'''

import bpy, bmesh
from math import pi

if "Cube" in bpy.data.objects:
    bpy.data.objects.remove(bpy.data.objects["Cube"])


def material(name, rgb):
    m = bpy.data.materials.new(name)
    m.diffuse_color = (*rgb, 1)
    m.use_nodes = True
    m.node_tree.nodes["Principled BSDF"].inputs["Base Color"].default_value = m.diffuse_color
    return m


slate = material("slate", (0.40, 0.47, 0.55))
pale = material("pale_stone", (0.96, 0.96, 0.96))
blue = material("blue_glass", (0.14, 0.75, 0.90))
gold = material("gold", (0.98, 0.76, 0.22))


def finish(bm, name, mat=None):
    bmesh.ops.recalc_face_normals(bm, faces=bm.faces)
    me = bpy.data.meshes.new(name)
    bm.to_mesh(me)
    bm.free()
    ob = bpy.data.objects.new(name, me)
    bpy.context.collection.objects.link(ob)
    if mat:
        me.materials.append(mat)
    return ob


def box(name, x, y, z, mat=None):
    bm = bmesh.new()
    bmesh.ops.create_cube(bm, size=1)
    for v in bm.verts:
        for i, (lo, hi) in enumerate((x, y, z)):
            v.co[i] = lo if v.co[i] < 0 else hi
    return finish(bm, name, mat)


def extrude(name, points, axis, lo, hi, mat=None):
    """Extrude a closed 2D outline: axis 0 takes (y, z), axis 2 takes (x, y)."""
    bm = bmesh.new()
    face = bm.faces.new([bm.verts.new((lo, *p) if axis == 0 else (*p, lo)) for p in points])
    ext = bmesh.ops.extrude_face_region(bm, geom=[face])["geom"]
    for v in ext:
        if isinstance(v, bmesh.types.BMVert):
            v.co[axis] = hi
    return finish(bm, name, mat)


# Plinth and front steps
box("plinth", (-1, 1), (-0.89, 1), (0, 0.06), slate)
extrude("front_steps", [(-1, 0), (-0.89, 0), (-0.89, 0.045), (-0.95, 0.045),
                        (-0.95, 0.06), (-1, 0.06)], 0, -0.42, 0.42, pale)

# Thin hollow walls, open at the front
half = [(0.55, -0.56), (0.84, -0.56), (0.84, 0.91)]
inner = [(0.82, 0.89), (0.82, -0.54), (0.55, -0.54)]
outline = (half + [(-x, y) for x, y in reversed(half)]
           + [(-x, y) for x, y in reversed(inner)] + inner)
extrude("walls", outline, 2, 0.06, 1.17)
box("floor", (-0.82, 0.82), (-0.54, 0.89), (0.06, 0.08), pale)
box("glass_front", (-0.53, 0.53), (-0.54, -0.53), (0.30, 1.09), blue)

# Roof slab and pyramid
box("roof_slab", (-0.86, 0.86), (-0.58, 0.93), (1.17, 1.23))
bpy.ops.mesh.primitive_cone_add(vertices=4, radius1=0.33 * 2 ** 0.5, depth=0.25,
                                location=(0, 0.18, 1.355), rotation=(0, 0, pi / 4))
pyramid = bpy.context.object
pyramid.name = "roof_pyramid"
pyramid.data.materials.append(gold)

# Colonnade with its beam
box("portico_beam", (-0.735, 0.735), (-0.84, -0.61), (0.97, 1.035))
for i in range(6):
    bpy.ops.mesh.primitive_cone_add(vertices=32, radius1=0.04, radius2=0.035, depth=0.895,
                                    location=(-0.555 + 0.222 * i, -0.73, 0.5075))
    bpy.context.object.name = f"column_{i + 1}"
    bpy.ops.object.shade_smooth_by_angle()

'''

--- Exercise ---
Wherever a line of the material has the word "return", add it to a tally; give only the final number.

--- Solution below ---
4